When Maureen Osayi met the man of her dreams at the age of 49, having twins with him wasn't on her mind. And yet that’s exactly what happened, as she told Ryan Tubridy. Maureen and her husband were married in 2017 and their twin boys were born via surrogate nine months later.
A breast-care specialist by profession, Maureen moved to the UK to work for three months. She never expected to fall in love. The relationship hit a roadblock over the issue of having children. He wanted them but there was no way she could get pregnant. Maureen had three grown-up children from a previous marriage and a hysterectomy at 45 ruled out further pregnancies.
The relationship was on-again-off-again for a while. Eventually, Maureen’s now-husband said he wanted to be with her come what may.: "There’s a huge difference when someone loves you for you and not for what you can give them," she told Ryan.
Maureen decided not to give up on the idea of having a child together. Surrogacy was an option in theory at least, as Maureen still had one functioning ovary. It soon became clear this wasn’t a runner in the UK due to their age.

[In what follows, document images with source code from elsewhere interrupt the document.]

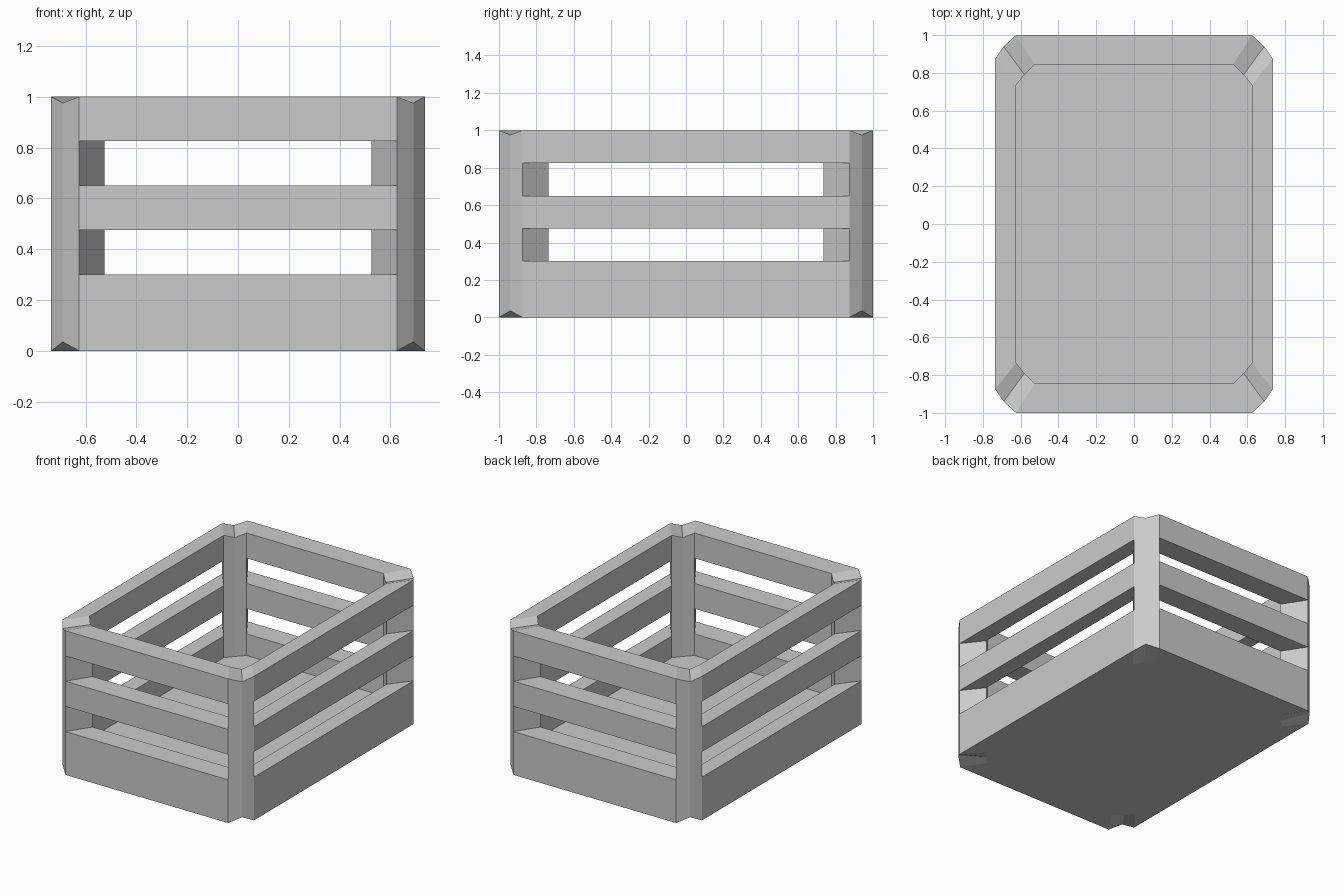
import bpy, bmesh

if "Cube" in bpy.data.objects:
    bpy.data.objects.remove(bpy.data.objects["Cube"])

LEVELS = [0, 0.3, 0.475, 0.65, 0.825, 1]
# Corner section in the +x +y quadrant: outer and inner edge (side end, middle, front end)
OUTER = [(0.735, 0.875), (0.69, 0.94), (0.625, 1.0)]
INNER = [(0.625, 0.735), (0.58, 0.79), (0.525, 0.845)]
FLOOR_TOP = 0.15


def make(name, verts, faces, recalc=True):
    mesh = bpy.data.meshes.new(name)
    mesh.from_pydata(verts, [], faces)
    if recalc:
        bm = bmesh.new()
        bm.from_mesh(mesh)
        bmesh.ops.recalc_face_normals(bm, faces=bm.faces)
        bm.to_mesh(mesh)
        bm.free()
    ob = bpy.data.objects.new(name, mesh)
    bpy.context.collection.objects.link(ob)
    return ob


# Corner posts: bent strip, notched at both ends, side faces only where a gap is
for sx in (-1, 1):
    for sy in (-1, 1):
        verts, faces = [], []
        for z in LEVELS:
            for k, (x, y) in enumerate(OUTER + INNER):
                h = z
                if k in (1, 4) and z == 1:
                    h = 0.975
                if k == 1 and z == 0:
                    h = 0.035
                verts.append((x * sx, y * sy, h))
        for i in range(len(LEVELS) - 1):
            a, b = i * 6, i * 6 + 6
            for p, q in ((0, 1), (1, 2), (3, 4), (4, 5)):
                faces.append((a + p, a + q, b + q, b + p))
            if i % 2:
                for p, q in ((0, 3), (2, 5)):
                    faces.append((a + p, a + q, b + q, b + p))
        for a in (0, 30):
            faces += [(a, a + 1, a + 4, a + 3), (a + 1, a + 2, a + 5, a + 4)]
        make("corner_post_%s_%s" % ("back" if sy > 0 else "front",
                                    "right" if sx > 0 else "left"), verts, faces)

# Slats: mitred boards running between the posts
TUBE = [(0, 1, 5, 4), (3, 2, 6, 7), (0, 3, 7, 4), (1, 2, 6, 5)]


def slat(name, outer, inner, side, along_x, z0, z1):
    (ox, oy), (ix, iy) = outer, inner
    ends = []
    for e in (-1, 1):
        if along_x:
            po, pi = (e * ox, side * oy), (e * ix, side * iy)
        else:
            po, pi = (side * ox, e * oy), (side * ix, e * iy)
        ends += [(*po, z0), (*po, z1), (*pi, z1), (*pi, z0)]
    make(name, ends, TUBE)


for n, label in enumerate(("lower", "middle", "upper")):
    z0, z1 = LEVELS[2 * n], LEVELS[2 * n + 1]
    for s, a, b in ((-1, "front", "left"), (1, "back", "right")):
        slat(label + "_slat_" + a, OUTER[2], INNER[2], s, True, z0, z1)
        slat(label + "_slat_" + b, OUTER[0], INNER[0], s, False, z0, z1)

# Floor panel filling the inside outline
ring = []
for sx, sy in ((1, 1), (-1, 1), (-1, -1), (1, -1)):
    pts = [(x * sx, y * sy) for x, y in INNER]
    ring += pts if sx * sy > 0 else pts[::-1]
n = len(ring)
make("floor_panel",
     [(x, y, 0) for x, y in ring] + [(x, y, FLOOR_TOP) for x, y in ring],
     [tuple(range(n))[::-1], tuple(range(n, 2 * n))], recalc=False)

Out of the blue, one of the specialists who had refused them got in touch. It turns out Maureen cared for her sister post-mastectomy and the specialist recognised her name. Off the record, she recommended a fertility clinic in Ukraine.
Age was not a barrier to surrogacy in Ukraine; the only stipulation was the intended parents had to be married. Maureen and her partner needed to check in with their families before going ahead. She wasn’t sure how her grown-up kids would take the news:
"My son, who I was concerned about, he’s 33 – he was 30 at the time – and I said it to him. He said 'Mum, whatever you want to do, this is your life.’"
With their families’ blessing, they took the plunge. A prospective surrogate was found who had been a surrogate once before and had a 6-year old child of her own. She was also in her 30’s, which Maureen felt was a good thing: "I wanted somebody that was mature enough, that had had children herself."
Every aspect of the surrogate’s life during pregnancy was covered financially, including childcare for her son while she gave up work. The couple were not encouraged to meet her. In fact, they were advised that this could lead to problems.
"You can have a relationship with her if you want, but they seriously discourage it because it’s an emotional journey for intended parents, and you can be very much held to ransom by a surrogate who decides to turn the cheek and decide to go against the contract and ask parents for money in between what she’s already getting."
As it turned out, they did meet up when scans were being taken and Maureen says the relationship developed naturally: "She took my hand one day, just while she was sitting beside me, out of the blue, put my hand on her tummy to feel the babies kicking and I cried, I just cried."
The twins arrived by C-section 5 weeks early. Maureen and her husband were overjoyed. Because they are the biological parents of the twins, Ukrainian law gives them automatic rights as parents, once a DNA test is done post-birth.
As Maureen explained, this is not the case with surrogacy in the UK and Ireland. Maureen invited the surrogate to celebrate Easter with her and her family that year. Maureen was overcome with gratitude:
"I didn’t just thank her, Ryan. If you saw us, I put my arms around her and I cried and I said it to her ‘You have no idea what you’ve done.’ She said ‘Yes I do. I do. I can see it,’ she said. I cry thinking about it. We still talk. We talk twice a month."
Listen back to Maureen and Ryan on RTÉ Radio 1 above.